“Unfortunately, this campaign has the potential to unfairly affect a number of our environmental and sustainability partners, connected with the recently announced Convex Seascape Survey.
“The Convex Seascape Survey brings together a multidisciplinary team made up of world-class ocean and blue-carbon scientists.
“This ambitious five-year global research programme is the largest attempt yet to build a greater understanding of the properties and capabilities of the ocean and its continental shelves in the earth’s carbon cycle, as a part of the urgent effort to address climate change.
“In our view, it would be a terrible irony if a science research project of this importance was impacted by a false rumour about the insurer that sponsors it.
“Therefore, we would like to confirm that, in line with our ESG policy, we will not insure the construction or operation of any new thermal coalmine and/or its dedicated infrastructure.”
Market Forces were quick to react that the company had acknowledged that their lack of clarity regarding its position was a reputational threat.
The campaign’s response added: “Adani’s Carmichael coal project has triggered a mass exodus of insurers and financiers who are unwilling to support new thermal coal mines due to their contribution to climate change.
“Convex is the 43rd insurer to rule out underwriting of Adani’s mega mine that will produce 4.6 billion tonnes of carbon pollution and open the largest new coal basin in the world, the Galilee Basin in central Queensland Australia.
“In total, 108 major companies have publicly rejected Carmichael.”
One Market Forces campaigner, Riario Sforza, stated: “Every insurance company on Earth should be running a mile from Adani’s climate-wrecking coalmine.
“The fact there are now 43 major insurers on the public record saying they won’t touch the Carmichael project demonstrates the reputational risk any company associated with it faces.”
“Now, all eyes are on Helvetia Group and Lloyd’s of London.
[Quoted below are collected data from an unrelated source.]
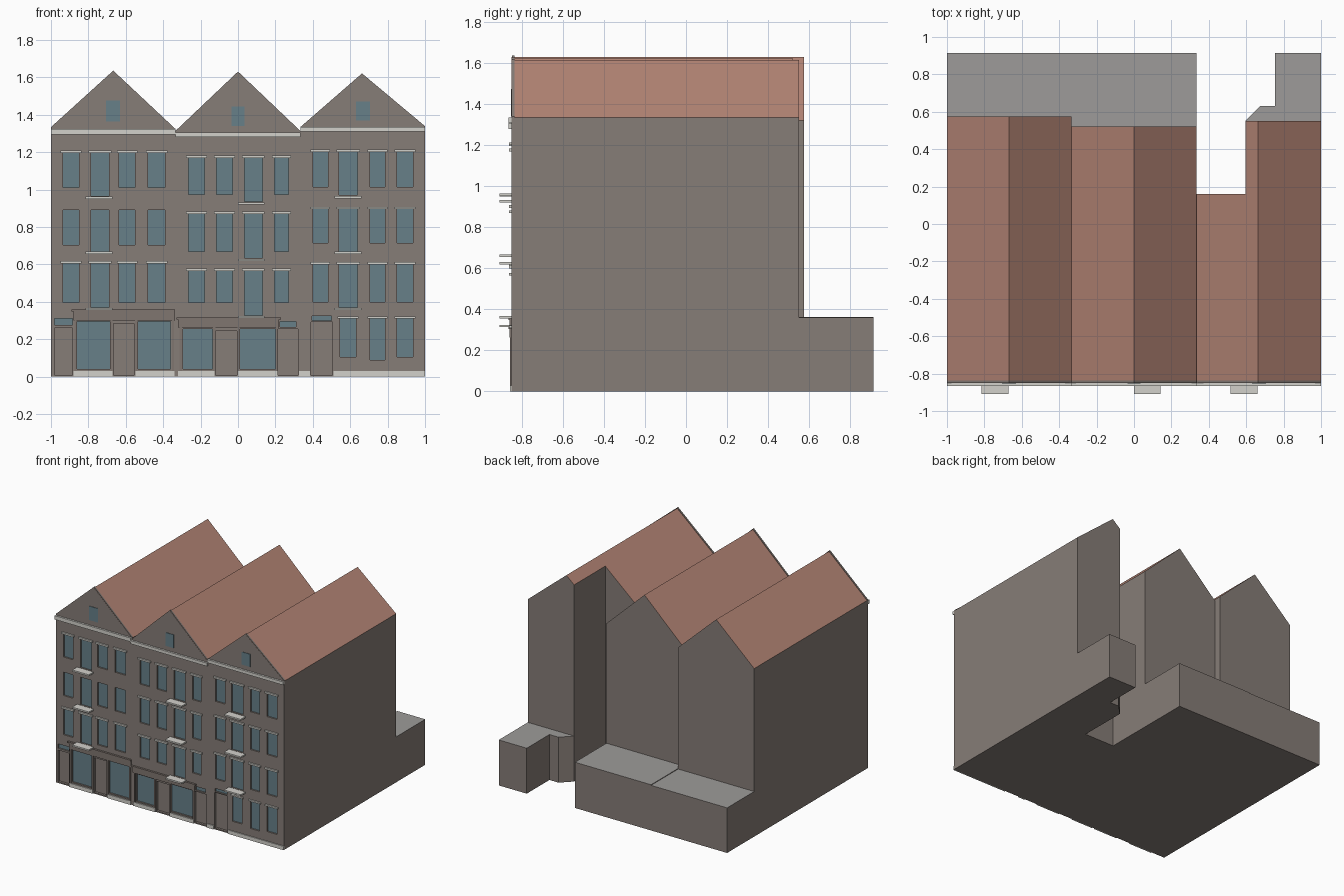
import bpy, bmesh

if "Cube" in bpy.data.objects:
    bpy.data.objects.remove(bpy.data.objects["Cube"])

FRONT = -0.85
RECESS = 0.018


def material(name, rgb):
    m = bpy.data.materials.new(name)
    m.diffuse_color = (*rgb, 1)
    m.use_nodes = True
    m.node_tree.nodes["Principled BSDF"].inputs["Base Color"].default_value = m.diffuse_color
    return m


WALL = material("brown_grey_wall", (0.24, 0.205, 0.185))
SHOP = material("shopfront_brown", (0.215, 0.18, 0.16))
ROOF = material("terracotta_roof", (0.46, 0.235, 0.18))
FLAT = material("flat_roof_grey", (0.34, 0.33, 0.32))
TRIM = material("pale_trim", (0.65, 0.64, 0.60))
GLASS = material("blue_glass", (0.135, 0.215, 0.25))


def finish(name, bm, mats):
    bmesh.ops.recalc_face_normals(bm, faces=bm.faces)
    bm.normal_update()
    if len(mats) == 2:  # second colour goes on upward faces
        for f in bm.faces:
            f.material_index = int(f.normal.z > 0.3)
    me = bpy.data.meshes.new(name)
    bm.to_mesh(me)
    bm.free()
    for m in mats:
        me.materials.append(m)
    ob = bpy.data.objects.new(name, me)
    bpy.context.collection.objects.link(ob)
    return ob


def prism(name, pts, to3d, a, b, mats):
    """Extrude a 2D outline between a and b."""
    bm = bmesh.new()
    lo = [bm.verts.new(to3d(p, a)) for p in pts]
    hi = [bm.verts.new(to3d(p, b)) for p in pts]
    bm.faces.new(lo)
    bm.faces.new(hi)
    for i in range(len(pts)):
        j = (i + 1) % len(pts)
        bm.faces.new((lo[i], lo[j], hi[j], hi[i]))
    return finish(name, bm, mats)


def along_y(p, t):
    return (p[0], t, p[1])


def along_z(p, t):
    return (p[0], p[1], t)


def boxes(name, rects, y0, y1, mats):
    """One object of boxes; each rect is (x0, x1, z0, z1)."""
    bm = bmesh.new()
    for x0, x1, z0, z1 in rects:
        r = bmesh.ops.create_cube(bm, size=1)
        for v in r["verts"]:
            v.co = (x0 if v.co.x < 0 else x1,
                    y0 if v.co.y < 0 else y1,
                    z0 if v.co.z < 0 else z1)
    return finish(name, bm, mats)


def house(name, x0, x1, eave0, eave1, peak, back, columns, floors, balcony,
          gable_window, shop_glass, doors, cornice, lintel_floors):
    xr, zr = peak
    shell = prism(name + "_house", [(x0, 0), (x1, 0), (x1, eave1), (xr, zr), (x0, eave0)],
                  along_y, FRONT, back, [WALL, ROOF])
    # raised gable edge along the street side
    prism(name + "_gable_parapet", [(x0, eave0 - .02), (x1, eave1 - .02), (x1, eave1 + .004),
          (xr, zr + .006), (x0, eave0 + .004), ][:5], along_y, FRONT + .001, FRONT + .014, [WALL])
    # window grid: the second column is a taller balcony door
    glass, lintels = [], []
    for i, (top, bottom, door_bottom) in enumerate(floors):
        for c, (a, b) in enumerate(columns):
            glass.append((a, b, door_bottom if c == 1 else bottom, top))
            if i in lintel_floors:
                lintels.append((a - .013, b + .013, top, top + .013))
    glass += shop_glass
    # recesses cut into the wall, panes set at the back of them
    cutter = boxes(name + "_cutter", glass + doors, FRONT - .05, FRONT + RECESS, [WALL])
    cutter.hide_render = True
    mod = shell.modifiers.new("openings", "BOOLEAN")
    mod.operation = "DIFFERENCE"
    mod.solver = "EXACT"
    mod.object = cutter
    bpy.context.view_layer.objects.active = shell
    bpy.ops.object.modifier_apply(modifier=mod.name)
    bpy.data.objects.remove(cutter)
    # the parapet sits in front of the shell, so the gable pane is a thin plate
    boxes(name + "_gable_window", [gable_window], FRONT - .004, FRONT + .002, [GLASS])
    boxes(name + "_windows", glass, FRONT + RECESS - .006, FRONT + RECESS + .002, [GLASS])
    boxes(name + "_lintels", lintels, FRONT - .012, FRONT + .002, [TRIM])
    boxes(name + "_cornice", [(x0, x1, *cornice)], FRONT - .015, FRONT + .002, [TRIM])
    # balcony slabs
    bx0, bx1, levels = balcony
    boxes(name + "_balconies", [(bx0, bx1, z - .007, z + .005) for z in levels],
          -.91, FRONT + .002, [TRIM])


house("left", -1, -.334, 1.33, 1.32, (-.667, 1.63), .575,
      [(-.935, -.85), (-.785, -.69), (-.635, -.55), (-.48, -.39)],
      [(1.195, 1.01, .965), (.89, .705, .67), (.605, .395, .37)],
      (-.815, -.67, (.957, .663, .363)), (-.705, -.63, 1.365, 1.475),
      [(-.86, -.685, .04, .295), (-.535, -.36, .04, .295), (-.98, -.885, .275, .31)],
      [(-.98, -.885, .01, .26), (-.665, -.555, .01, .285)],
      (1.295, 1.325), (0, 2))

house("middle", -.334, .333, 1.31, 1.31, (0, 1.625), .52,
      [(-.265, -.18), (-.115, -.03), (.035, .13), (.195, .27)][:1] +
      [(.035, .13), (-.115, -.03), (.195, .27)],
      [(1.17, .975, .935), (.87, .67, .635), (.565, .395, .327)],
      (0, .143, (.927, .625, .32)), (-.035, .035, 1.34, 1.445),
      [(-.295, -.135, .04, .255), (.01, .2, .04, .255), (.225, .31, .265, .295)],
      [(-.12, -.005, .01, .245), (.215, .32, .01, .255)],
      (1.28, 1.305), (0, 1, 2))

house("right", .333, 1, 1.33, 1.335, (.663, 1.615), .16,
      [(.4, .48), (.54, .64), (.705, .785), (.85, .935)],
      [(1.2, 1.015, .97), (.895, .715, .67), (.6, .4, .37)],
      (.515, .66, (.96, .663, .363)), (.63, .705, 1.37, 1.47),
      [(.545, .63, .105, .31), (.705, .785, .09, .31), (.85, .935, .105, .31),
       (.395, .5, .3, .325)],
      [(.39, .505, .01, .292)],
      (1.31, 1.335), (0, 1, 2))
boxes("right_ground_lintels", [(a - .013, b + .013, .31, .321) for a, b in
      ((.545, .63), (.705, .785), (.85, .935))], FRONT - .012, FRONT + .002, [TRIM])

# deeper rear part of the right house
slope = (1.615 - 1.33) / (.663 - .333)
prism("right_house_rear", [(.595, 0), (1, 0), (1, 1.335), (.663, 1.615),
      (.595, 1.33 + slope * .262)], along_y, .16, .55, [WALL, ROOF])

# low flat-roofed rear annexes
prism("left_annex", [(-1, .575), (-.334, .575), (-.334, .914), (-1, .914)],
      along_z, 0, .357, [WALL, FLAT])
prism("middle_annex", [(-.334, .52), (.333, .52), (.333, .914), (-.334, .914)],
      along_z, 0, .362, [WALL, FLAT])
prism("right_annex", [(.595, .55), (1, .55), (1, .914), (.755, .914), (.755, .63), (.675, .63)],
      along_z, 0, .36, [WALL, FLAT])

# shop fascias with a thin projecting cap
boxes("shop_fascias", [(-.88, -.336, .3, .348), (-.32, .22, .262, .305)],
      FRONT - .01, FRONT + .002, [SHOP])
boxes("shop_fascia_caps", [(-.89, -.336, .348, .358), (-.33, .23, .305, .316)],
      FRONT - .016, FRONT + .002, [SHOP])
# shopfront pilasters
boxes("shop_pilasters", [(x, x + .012, .03, z) for x, z in
      ((-.875, .3), (-.682, .3), (-.55, .3), (-.353, .3),
       (-.312, .262), (-.133, .262), (-.003, .262), (.203, .262))],
      FRONT - .008, FRONT + .002, [SHOP])
# pale plinth strips at street level
boxes("plinths", [(-.88, -.672, 0, .03), (-.548, -.34, 0, .03), (-.32, -.125, 0, .03),
      (0, .21, 0, .03), (.325, .385, 0, .03), (.51, 1, 0, .03)],
      FRONT - .008, FRONT + .002, [TRIM])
Helvetia needs to clarify its current and intended future relationship to the Adani Carmichael project, while Lloyd’s must now confirm that no syndicate of the Lloyd's market will issue new, or renew existing, insurance for the Adani Carmichael coalmine and associated infrastructure.”